In addition to the above, bentonite clay is used in the following products and industries:
• Iron ore
• Paper manufacturing
• Pond sealing
• Medical – potential blood clotting compound
• Absorbent – “oil dry” and kitty litter
As I researched the uses of bentonite outside of the drilling industry, most of what I found made sense. I could see how the properties of this naturally occurring clay would be useful in a variety of industries. However, I was very surprised to see bentonite used as an internal health supplement.

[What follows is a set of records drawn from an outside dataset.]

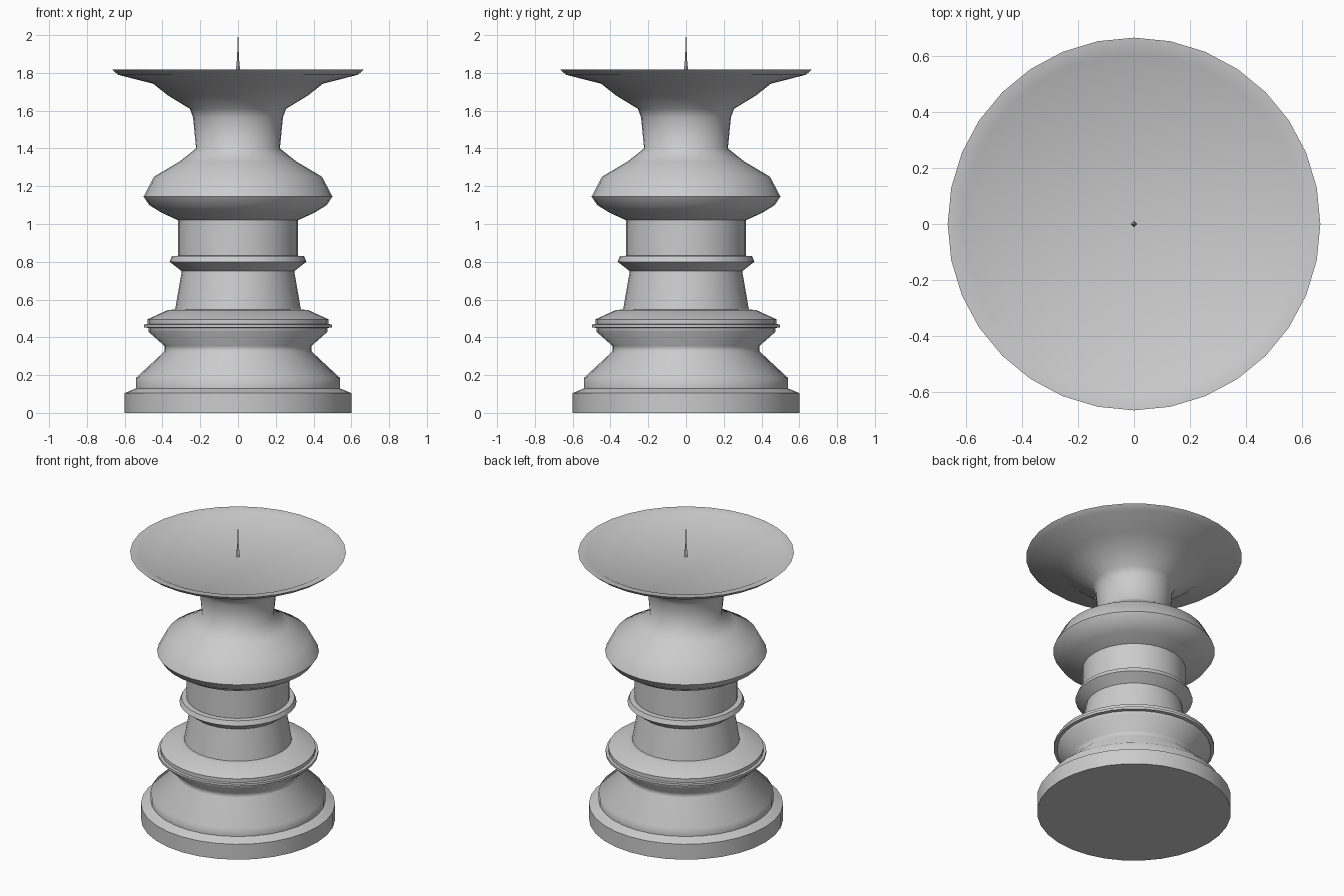
import bpy, bmesh
from math import sin, cos, pi, radians

if "Cube" in bpy.data.objects:
    bpy.data.objects.remove(bpy.data.objects["Cube"])


def lathe(name, profile, sides):
    """Revolve (radius, height) points about z; both ends are capped."""
    bm = bmesh.new()
    rings = []
    for r, z in profile:
        rings.append([bm.verts.new((r * cos(2 * pi * i / sides),
                                    r * sin(2 * pi * i / sides), z))
                      for i in range(sides)])
    for a, b in zip(rings, rings[1:]):
        for i in range(sides):
            j = (i + 1) % sides
            bm.faces.new((a[i], a[j], b[j], b[i]))
    bm.faces.new(rings[0][::-1])
    bm.faces.new(rings[-1])
    bmesh.ops.recalc_face_normals(bm, faces=bm.faces)
    mesh = bpy.data.meshes.new(name)
    bm.to_mesh(mesh)
    bm.free()
    obj = bpy.data.objects.new(name, mesh)
    bpy.context.collection.objects.link(obj)
    bpy.ops.object.select_all(action='DESELECT')
    obj.select_set(True)
    bpy.context.view_layer.objects.active = obj
    bpy.ops.object.shade_smooth_by_angle(angle=radians(60))
    return obj


# turned body, from foot to dish
body = [
    # foot
    (0.60, 0.0), (0.60, 0.105), (0.54, 0.13), (0.54, 0.185),
    (0.39, 0.325), (0.39, 0.355),
    # lower flange
    (0.475, 0.43), (0.475, 0.45), (0.497, 0.452), (0.497, 0.468),
    (0.48, 0.47), (0.48, 0.495), (0.37, 0.545), (0.333, 0.547),
    # waist and middle ring
    (0.298, 0.75), (0.362, 0.80), (0.35, 0.83), (0.318, 0.832),
    (0.318, 1.02), (0.405, 1.06),
    # upper bulb
    (0.47, 1.10), (0.50, 1.145), (0.445, 1.25), (0.31, 1.33),
    # neck
    (0.222, 1.40), (0.238, 1.565), (0.255, 1.61),
    # flared dish, rim and recessed floor
    (0.37, 1.68), (0.45, 1.743), (0.635, 1.79), (0.667, 1.818),
    (0.61, 1.812), (0.565, 1.787),
]
lathe("candlestick_body", body, 32)

# candle spike
lathe("candle_spike", [(0.012, 1.78), (0.011, 1.82), (0.005, 1.88), (0.001, 2.0)], 4)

The Internet is awash in articles detailing the detoxifying benefits of bentonite. Apparently, the negatively charged clay particles remove toxins from our body and provide for “improved intestinal regularity; relief from chronic constipation, diarrhea, indigestion, and ulcers; a surge in physical energy; clearer complexion; brighter, whiter eyes; enhanced alertness; emotional uplift; improved tissue and gum repair; and increased resistance to infections,” according to the website www.aboutclay.com. All you need to do is mix some bentonite with water and drink up. If drinking clay does not sound like fun, there are pre-mixed liquid and capsule versions available. Wow, you can’t make this stuff up. Who would have known that the clay we use to drill holes could be used to make us healthier? Just go to the Internet and type “bentonite detox” into any of the search engines and you will be amazed at the number of sites that champion the benefits of drinking clay.
My first interaction with bentonite was over 30 years ago when I was fresh out of college. We were drilling a test hole near Stephenville, Texas. I marveled at how a relatively small amount of clay turned fresh water into a high viscosity/high gel strength drilling fluid. Most of us in the drilling industry knew that this clay had many uses. However, it was a surprise to me that bentonite could be used internally. Please note, however, I am not encouraging/endorsing anyone going out to the shop, taking bentonite from a bag of drilling fluid and mixing a bentonite cocktail. I am sure (and hope) that the material sold for “internal cleansing” is different than what’s in a bag of gel. Like I said earlier, “who knew?”